* [Task description] Below is a listing from which only part is wanted; return exactly the lines from the one with "ring from a" up to and including the one with "mid + v * ((top".

* [Records to use]
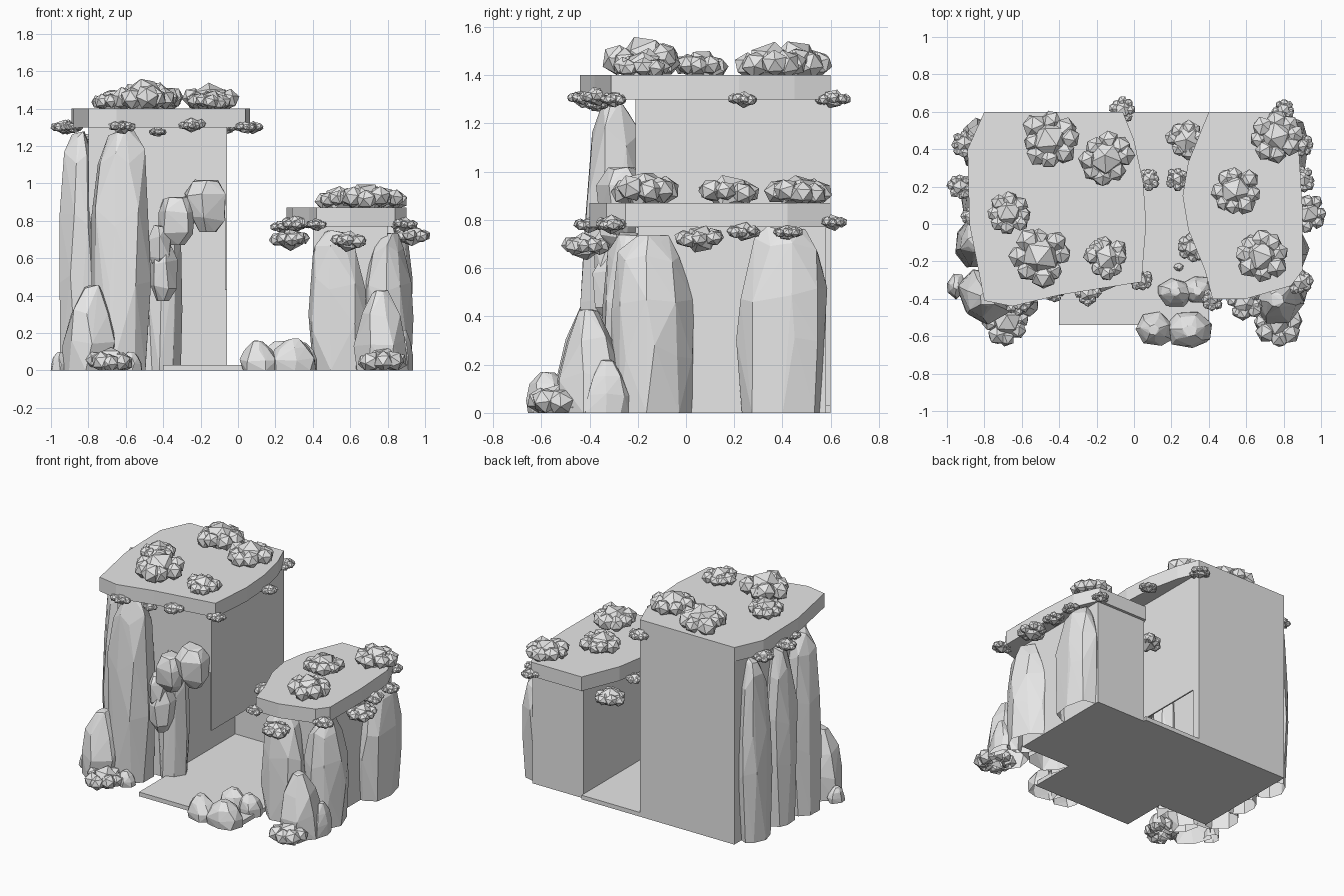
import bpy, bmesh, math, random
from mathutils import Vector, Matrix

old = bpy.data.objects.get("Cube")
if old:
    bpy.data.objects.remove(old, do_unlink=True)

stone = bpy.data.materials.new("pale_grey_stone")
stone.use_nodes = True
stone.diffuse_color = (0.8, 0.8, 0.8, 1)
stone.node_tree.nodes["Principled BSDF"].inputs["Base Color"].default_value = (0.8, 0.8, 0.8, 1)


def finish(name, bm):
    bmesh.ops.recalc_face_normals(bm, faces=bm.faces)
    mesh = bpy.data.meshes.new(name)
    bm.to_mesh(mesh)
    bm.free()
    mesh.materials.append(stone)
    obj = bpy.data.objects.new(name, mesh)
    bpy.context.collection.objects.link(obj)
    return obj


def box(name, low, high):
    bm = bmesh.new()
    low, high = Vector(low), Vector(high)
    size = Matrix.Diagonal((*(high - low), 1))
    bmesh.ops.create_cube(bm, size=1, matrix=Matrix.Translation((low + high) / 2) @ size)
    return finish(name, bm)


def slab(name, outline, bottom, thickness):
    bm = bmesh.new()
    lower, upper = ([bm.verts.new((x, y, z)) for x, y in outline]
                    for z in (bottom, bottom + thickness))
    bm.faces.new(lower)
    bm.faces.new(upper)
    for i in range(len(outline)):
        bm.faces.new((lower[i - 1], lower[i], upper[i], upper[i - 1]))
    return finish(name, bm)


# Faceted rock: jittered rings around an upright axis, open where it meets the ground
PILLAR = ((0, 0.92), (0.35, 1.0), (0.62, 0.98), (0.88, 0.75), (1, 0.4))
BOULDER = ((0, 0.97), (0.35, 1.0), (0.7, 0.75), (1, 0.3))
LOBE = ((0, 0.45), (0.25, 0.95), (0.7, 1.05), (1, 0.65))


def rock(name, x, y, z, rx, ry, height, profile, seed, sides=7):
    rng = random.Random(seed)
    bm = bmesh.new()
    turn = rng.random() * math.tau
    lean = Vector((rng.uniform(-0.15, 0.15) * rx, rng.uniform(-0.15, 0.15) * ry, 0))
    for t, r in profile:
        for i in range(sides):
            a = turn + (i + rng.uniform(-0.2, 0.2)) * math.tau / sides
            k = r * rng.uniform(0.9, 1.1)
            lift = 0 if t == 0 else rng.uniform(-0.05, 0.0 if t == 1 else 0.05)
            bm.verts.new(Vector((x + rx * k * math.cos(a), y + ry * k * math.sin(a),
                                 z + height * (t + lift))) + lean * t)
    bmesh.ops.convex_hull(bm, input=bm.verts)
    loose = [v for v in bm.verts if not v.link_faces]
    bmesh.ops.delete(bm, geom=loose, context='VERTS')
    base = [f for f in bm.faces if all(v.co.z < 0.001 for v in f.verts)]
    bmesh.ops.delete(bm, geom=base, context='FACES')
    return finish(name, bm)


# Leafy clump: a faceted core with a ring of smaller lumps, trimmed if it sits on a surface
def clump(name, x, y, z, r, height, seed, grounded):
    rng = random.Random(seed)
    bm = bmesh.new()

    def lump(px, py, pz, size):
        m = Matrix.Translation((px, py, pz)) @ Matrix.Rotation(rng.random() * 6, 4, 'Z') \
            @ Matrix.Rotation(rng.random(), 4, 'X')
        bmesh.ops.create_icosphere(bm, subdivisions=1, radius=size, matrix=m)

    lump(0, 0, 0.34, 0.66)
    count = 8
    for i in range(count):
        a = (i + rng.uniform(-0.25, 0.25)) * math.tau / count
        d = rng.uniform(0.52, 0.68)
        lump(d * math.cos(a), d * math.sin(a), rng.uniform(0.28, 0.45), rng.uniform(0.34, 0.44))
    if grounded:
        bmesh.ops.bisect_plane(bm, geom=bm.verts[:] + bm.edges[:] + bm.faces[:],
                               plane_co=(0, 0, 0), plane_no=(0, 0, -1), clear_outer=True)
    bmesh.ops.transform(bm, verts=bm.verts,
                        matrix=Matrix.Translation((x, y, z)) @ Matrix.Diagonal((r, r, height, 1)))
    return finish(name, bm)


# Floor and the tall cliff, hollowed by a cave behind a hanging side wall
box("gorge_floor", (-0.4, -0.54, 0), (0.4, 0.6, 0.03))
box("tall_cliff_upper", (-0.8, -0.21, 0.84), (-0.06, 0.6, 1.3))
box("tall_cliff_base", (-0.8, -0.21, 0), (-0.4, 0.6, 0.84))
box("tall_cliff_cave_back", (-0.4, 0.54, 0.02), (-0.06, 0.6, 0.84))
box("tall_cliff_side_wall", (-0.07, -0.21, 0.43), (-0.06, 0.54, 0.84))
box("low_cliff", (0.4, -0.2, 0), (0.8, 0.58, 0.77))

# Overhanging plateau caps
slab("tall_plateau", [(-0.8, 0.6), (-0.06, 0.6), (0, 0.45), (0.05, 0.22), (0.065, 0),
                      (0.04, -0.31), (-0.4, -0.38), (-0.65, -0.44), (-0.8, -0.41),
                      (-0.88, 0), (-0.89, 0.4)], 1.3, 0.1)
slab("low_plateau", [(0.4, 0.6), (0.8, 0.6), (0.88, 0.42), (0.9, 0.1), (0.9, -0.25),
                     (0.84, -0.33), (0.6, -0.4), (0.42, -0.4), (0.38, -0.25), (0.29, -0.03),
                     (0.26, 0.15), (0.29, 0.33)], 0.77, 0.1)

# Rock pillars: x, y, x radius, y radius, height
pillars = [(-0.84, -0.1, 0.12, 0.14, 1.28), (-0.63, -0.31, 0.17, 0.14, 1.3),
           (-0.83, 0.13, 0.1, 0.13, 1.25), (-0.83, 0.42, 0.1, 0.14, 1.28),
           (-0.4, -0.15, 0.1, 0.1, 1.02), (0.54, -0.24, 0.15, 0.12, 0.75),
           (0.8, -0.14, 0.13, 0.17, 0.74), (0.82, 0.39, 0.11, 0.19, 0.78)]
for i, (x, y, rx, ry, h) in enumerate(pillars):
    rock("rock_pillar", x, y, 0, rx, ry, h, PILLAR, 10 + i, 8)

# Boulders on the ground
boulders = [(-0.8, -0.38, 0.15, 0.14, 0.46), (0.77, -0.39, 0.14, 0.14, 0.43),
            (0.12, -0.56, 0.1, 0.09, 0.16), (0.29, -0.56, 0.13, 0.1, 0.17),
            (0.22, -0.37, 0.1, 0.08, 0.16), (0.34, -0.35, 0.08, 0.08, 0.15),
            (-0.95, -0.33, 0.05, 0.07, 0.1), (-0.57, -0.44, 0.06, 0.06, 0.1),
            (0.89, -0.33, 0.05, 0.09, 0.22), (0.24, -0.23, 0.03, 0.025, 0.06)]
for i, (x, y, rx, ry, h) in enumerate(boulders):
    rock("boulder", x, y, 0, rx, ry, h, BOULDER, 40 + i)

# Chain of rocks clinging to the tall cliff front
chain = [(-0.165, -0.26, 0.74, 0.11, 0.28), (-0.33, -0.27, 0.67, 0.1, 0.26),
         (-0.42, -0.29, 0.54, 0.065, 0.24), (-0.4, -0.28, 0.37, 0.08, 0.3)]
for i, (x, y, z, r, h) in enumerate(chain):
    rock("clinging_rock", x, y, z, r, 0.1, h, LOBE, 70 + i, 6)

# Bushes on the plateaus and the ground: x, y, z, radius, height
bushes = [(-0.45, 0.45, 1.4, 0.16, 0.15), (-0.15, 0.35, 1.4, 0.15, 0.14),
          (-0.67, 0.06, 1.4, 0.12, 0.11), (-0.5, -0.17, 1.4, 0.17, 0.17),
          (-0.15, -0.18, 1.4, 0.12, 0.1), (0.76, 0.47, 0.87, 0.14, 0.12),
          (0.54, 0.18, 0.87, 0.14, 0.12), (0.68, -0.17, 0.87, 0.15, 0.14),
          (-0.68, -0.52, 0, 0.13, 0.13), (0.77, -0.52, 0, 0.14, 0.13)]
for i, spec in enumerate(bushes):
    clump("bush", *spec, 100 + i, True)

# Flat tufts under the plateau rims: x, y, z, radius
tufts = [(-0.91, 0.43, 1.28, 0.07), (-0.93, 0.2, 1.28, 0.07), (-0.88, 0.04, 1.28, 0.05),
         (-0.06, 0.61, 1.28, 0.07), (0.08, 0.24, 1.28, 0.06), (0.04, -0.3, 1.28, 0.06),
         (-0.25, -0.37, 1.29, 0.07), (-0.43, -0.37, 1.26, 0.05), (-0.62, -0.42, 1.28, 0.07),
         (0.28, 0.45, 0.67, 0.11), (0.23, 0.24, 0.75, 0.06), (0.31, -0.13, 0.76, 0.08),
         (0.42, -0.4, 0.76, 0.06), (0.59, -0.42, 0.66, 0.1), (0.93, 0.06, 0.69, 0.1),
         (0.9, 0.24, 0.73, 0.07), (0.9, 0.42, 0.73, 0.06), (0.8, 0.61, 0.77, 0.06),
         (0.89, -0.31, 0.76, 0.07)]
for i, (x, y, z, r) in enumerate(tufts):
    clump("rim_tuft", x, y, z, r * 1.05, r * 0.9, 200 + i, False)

--

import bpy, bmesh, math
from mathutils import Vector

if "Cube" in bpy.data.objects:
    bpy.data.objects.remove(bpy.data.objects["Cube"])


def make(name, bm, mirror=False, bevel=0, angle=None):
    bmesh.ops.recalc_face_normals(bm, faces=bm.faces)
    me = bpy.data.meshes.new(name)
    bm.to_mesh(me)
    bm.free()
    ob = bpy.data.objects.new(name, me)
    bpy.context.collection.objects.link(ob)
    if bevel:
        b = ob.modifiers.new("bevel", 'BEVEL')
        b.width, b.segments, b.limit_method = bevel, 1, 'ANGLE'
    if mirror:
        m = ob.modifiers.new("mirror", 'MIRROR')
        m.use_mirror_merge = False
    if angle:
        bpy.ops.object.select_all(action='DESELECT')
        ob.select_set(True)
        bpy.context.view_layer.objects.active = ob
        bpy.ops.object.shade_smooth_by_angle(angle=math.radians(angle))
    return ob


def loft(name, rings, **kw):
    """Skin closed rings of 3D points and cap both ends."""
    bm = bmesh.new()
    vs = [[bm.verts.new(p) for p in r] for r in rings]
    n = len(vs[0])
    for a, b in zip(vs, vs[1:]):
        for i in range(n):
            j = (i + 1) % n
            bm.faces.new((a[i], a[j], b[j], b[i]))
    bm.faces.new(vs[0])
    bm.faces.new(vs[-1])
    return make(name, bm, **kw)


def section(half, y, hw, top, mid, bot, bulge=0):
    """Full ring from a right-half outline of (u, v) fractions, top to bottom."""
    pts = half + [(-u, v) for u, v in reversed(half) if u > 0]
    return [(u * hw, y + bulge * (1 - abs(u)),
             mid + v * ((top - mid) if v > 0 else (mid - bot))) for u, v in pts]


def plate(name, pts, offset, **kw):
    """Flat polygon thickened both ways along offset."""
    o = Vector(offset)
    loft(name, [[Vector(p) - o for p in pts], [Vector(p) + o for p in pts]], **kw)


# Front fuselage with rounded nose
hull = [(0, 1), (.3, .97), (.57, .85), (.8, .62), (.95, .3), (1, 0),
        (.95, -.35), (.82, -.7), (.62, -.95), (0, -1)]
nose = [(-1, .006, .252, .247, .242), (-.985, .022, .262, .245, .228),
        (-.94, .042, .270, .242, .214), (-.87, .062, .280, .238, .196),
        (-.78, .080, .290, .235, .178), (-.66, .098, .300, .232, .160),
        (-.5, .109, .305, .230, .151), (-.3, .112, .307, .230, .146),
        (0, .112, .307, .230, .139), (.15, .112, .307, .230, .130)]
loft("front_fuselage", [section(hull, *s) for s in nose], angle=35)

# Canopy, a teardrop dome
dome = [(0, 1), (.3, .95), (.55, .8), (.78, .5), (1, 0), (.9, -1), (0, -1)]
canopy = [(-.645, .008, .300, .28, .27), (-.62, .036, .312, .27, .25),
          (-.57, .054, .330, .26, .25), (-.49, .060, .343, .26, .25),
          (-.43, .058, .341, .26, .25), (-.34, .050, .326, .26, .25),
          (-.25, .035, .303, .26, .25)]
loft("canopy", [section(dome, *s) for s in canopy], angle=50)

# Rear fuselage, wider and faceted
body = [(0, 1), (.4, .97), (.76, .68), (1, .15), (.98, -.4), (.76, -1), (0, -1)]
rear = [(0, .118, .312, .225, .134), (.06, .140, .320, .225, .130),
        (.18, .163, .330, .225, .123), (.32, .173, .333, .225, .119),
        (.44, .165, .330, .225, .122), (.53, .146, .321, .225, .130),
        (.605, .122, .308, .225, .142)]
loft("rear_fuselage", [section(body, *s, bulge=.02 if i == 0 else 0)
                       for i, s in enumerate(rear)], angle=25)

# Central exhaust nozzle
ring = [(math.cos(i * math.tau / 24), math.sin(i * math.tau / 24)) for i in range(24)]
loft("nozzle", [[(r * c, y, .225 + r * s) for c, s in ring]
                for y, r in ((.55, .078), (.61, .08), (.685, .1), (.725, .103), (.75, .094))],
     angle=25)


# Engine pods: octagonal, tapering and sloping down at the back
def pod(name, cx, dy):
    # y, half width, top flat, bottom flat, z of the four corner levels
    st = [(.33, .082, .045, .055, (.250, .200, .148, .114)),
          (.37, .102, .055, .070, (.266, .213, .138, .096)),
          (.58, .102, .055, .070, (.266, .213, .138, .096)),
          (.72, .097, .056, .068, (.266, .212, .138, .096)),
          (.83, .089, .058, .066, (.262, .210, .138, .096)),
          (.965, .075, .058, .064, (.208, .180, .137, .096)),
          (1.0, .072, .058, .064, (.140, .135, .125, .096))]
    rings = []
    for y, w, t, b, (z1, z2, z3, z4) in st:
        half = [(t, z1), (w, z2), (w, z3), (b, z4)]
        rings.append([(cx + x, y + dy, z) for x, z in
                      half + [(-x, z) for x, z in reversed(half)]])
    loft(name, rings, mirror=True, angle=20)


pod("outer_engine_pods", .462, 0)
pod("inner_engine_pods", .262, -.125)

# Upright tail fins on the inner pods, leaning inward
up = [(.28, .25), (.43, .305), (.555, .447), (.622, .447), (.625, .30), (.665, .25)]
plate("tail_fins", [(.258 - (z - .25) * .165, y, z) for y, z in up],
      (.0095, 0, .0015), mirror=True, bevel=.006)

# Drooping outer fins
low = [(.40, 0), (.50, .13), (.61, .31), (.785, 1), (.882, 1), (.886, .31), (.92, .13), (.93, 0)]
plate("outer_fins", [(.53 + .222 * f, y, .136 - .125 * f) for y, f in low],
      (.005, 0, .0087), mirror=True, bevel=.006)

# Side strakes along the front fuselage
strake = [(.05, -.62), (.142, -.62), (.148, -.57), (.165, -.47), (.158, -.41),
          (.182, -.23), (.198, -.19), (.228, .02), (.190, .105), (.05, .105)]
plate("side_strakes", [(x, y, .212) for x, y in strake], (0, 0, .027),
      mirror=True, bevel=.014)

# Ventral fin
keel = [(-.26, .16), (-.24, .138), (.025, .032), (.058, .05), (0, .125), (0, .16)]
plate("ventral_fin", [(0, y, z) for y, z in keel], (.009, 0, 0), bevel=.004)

* [Answer below]
    """Full ring from a right-half outline of (u, v) fractions, top to bottom."""
    pts = half + [(-u, v) for u, v in reversed(half) if u > 0]
    return [(u * hw, y + bulge * (1 - abs(u)),
             mid + v * ((top - mid) if v > 0 else (mid - bot))) for u, v in pts]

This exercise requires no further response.